"Sanchez Fly" has the advantages and disadvantages of most "Three-Fly" routines. Because the action happens with your hands held up at chest level, it's generally easier for spectators, whether they are seated or standing, to view the action when compared to performing a "Winged Silver" style "coins across" at waist level. "Three-Fly" is practical in restaurant situations where spectators are seated and you are performing standing. On the downside, particularly in street situations, you can't have spectators behind you.
Gabbay's routine, while it's not a knuckle-buster, will require a good amount of practice. On the DVD, Gabbay does a good job of teaching the moves from various angles as well as explaining the routine. You'll need a foundation in coin magic before tackling it. In particular, the final move is somewhat tricky. The move isn't overly difficult, but relies on the moisture in your fingers to execute - something that takes practice and an ability to adapt to conditions. I've gotten consistent at executing it but have not yet tried it out during a real performance.
The DVD states that the routine employs a common coin gimmick that most magicians already own. My guess, however, is that most magicians probably own the gimmick in a half-dollar size with only a segment owning it in a silver dollar version. Gabbey performs with silver dollars, but from what I gather, the effect could be performed with half-dollars. The DVD could offer further discussion on the types of coins as well as their condition.

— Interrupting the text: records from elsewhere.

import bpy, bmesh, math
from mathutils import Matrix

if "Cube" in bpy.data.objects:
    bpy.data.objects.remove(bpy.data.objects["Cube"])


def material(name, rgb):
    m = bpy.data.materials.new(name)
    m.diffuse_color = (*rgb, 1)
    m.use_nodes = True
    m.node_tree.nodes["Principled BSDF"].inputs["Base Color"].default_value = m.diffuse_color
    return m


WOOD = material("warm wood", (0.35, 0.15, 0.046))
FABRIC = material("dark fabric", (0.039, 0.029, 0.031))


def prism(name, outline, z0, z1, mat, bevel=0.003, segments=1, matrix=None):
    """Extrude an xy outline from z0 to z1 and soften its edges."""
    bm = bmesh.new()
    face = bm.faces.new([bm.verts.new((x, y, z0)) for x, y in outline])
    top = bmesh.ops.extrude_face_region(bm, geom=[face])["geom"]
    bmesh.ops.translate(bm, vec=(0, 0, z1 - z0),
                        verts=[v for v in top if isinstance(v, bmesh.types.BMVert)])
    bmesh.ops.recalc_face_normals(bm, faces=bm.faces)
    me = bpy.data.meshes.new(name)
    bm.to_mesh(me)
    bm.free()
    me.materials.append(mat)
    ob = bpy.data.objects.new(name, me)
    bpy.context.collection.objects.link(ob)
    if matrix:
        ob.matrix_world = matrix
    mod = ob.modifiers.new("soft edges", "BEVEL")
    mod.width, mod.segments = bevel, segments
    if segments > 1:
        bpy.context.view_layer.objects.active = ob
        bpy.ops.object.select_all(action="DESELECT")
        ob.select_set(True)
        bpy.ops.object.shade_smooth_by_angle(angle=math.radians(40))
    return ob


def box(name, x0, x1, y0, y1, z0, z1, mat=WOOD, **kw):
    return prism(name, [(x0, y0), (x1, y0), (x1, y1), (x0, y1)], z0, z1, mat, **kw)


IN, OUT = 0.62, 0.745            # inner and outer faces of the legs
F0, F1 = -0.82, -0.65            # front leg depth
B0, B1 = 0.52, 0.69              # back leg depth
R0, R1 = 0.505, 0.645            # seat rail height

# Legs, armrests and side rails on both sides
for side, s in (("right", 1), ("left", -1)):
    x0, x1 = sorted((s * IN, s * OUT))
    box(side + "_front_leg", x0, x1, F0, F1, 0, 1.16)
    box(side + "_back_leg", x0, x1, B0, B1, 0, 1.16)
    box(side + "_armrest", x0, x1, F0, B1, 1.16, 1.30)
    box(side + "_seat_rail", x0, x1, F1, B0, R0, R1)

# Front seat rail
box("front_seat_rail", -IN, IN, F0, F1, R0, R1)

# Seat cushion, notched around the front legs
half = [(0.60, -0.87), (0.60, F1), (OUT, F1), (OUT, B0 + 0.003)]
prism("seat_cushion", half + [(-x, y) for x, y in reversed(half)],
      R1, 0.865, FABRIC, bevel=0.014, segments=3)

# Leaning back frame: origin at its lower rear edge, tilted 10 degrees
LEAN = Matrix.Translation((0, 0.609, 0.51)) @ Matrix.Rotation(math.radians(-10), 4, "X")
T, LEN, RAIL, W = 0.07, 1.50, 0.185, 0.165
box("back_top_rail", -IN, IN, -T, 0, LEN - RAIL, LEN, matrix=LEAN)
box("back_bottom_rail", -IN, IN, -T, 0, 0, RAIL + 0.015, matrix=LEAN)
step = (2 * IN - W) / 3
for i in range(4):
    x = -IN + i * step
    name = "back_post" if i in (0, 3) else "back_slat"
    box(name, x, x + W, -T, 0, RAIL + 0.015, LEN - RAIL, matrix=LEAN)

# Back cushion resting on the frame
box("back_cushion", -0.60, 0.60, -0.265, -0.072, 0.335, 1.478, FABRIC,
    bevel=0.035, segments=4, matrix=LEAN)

Just about every DVD on coin magic features a version of a "three-fly" style routine. I've seen many and Gabbay's version has a direct nature to it that I appreciate.